On Saturday, September 29 Rugby Club members Dickie Pearce, Mick Hall, Shona and Mike Cranfield could not wait to get started with a competitive match of their own.
Rugby fans watched on as they battled it out for first place.
Each game lasted five minutes and if neither conker has broken during that time, a shoot out takes place.
Each player then had three sets of three hits.
The player who landed the most clean hits is named the winner.
After a tense set of hits Mick Hall came out as the overall winner.
Contestants are not allowed to use their own conkers, nuts are supplied for each game after being gathered and strung by the organisers.
As with any game with a long tradition, conkers has an almost-equally-long tradition of cheating.
Officially, anybody caught cheating is frowned upon, even shunned, but a successful cheat is almost as lauded as a successful player.
Cheating includes, using last year’s conker (a laggie), brief baking, time on a hot radiator, pickling, soaking and drying and coating with varnish (fresh conkers are shiny, and kept so by constant polishing.
Mick Hall said that he will be very happy for anyone to check his conkers next year when he defends his title!
It is thought that Robert Southey was the first person to recognise a game of ‘conkers’, describing the game in his memoirs in 1821.

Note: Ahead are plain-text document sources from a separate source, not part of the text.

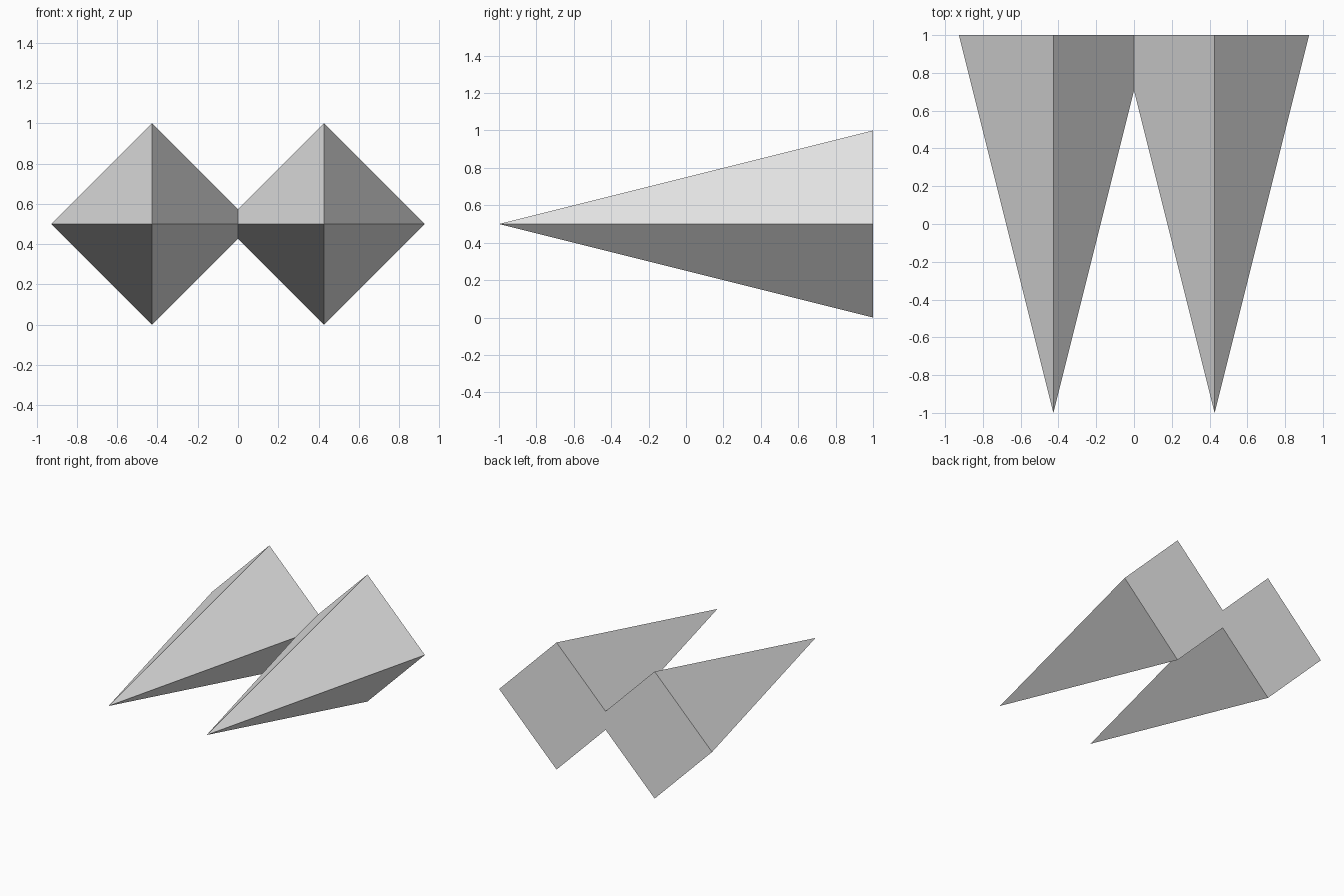
import bpy, bmesh, math
from mathutils import Matrix

if "Cube" in bpy.data.objects:
    bpy.data.objects.remove(bpy.data.objects["Cube"])

SPACING = 0.427   # distance of each spike axis from the middle
RADIUS = 0.5      # centre to corner of the square base
LENGTH = 2.0

grey = bpy.data.materials.new("light_grey")
grey.diffuse_color = (0.8, 0.8, 0.8, 1)
grey.use_nodes = True
grey.node_tree.nodes["Principled BSDF"].inputs["Base Color"].default_value = grey.diffuse_color

# Square spike: tip towards the front, corners up, down, left and right
bm = bmesh.new()
place = Matrix.Translation((SPACING, 0, 0.5)) @ Matrix.Rotation(math.radians(90), 4, 'X')
bmesh.ops.create_cone(bm, cap_ends=True, segments=4, radius1=RADIUS, radius2=0,
                      depth=LENGTH, matrix=place)
bmesh.ops.remove_doubles(bm, verts=bm.verts, dist=1e-4)

# Trim the inner corner where the two spikes meet
bmesh.ops.bisect_plane(bm, geom=bm.verts[:] + bm.edges[:] + bm.faces[:],
                       plane_co=(0, 0, 0), plane_no=(1, 0, 0), clear_inner=True)
bmesh.ops.recalc_face_normals(bm, faces=bm.faces)
mesh = bpy.data.meshes.new("twin_spikes")
bm.to_mesh(mesh)
bm.free()
mesh.materials.append(grey)

# Second spike by mirroring, welded along the seam
spikes = bpy.data.objects.new("twin_spikes", mesh)
bpy.context.collection.objects.link(spikes)
mirror = spikes.modifiers.new("mirror", 'MIRROR')
mirror.use_axis = (True, False, False)
mirror.use_clip = True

However back then knock outs were played with snail shells or hazelnuts.
As the game became more popular horse chestnuts were used.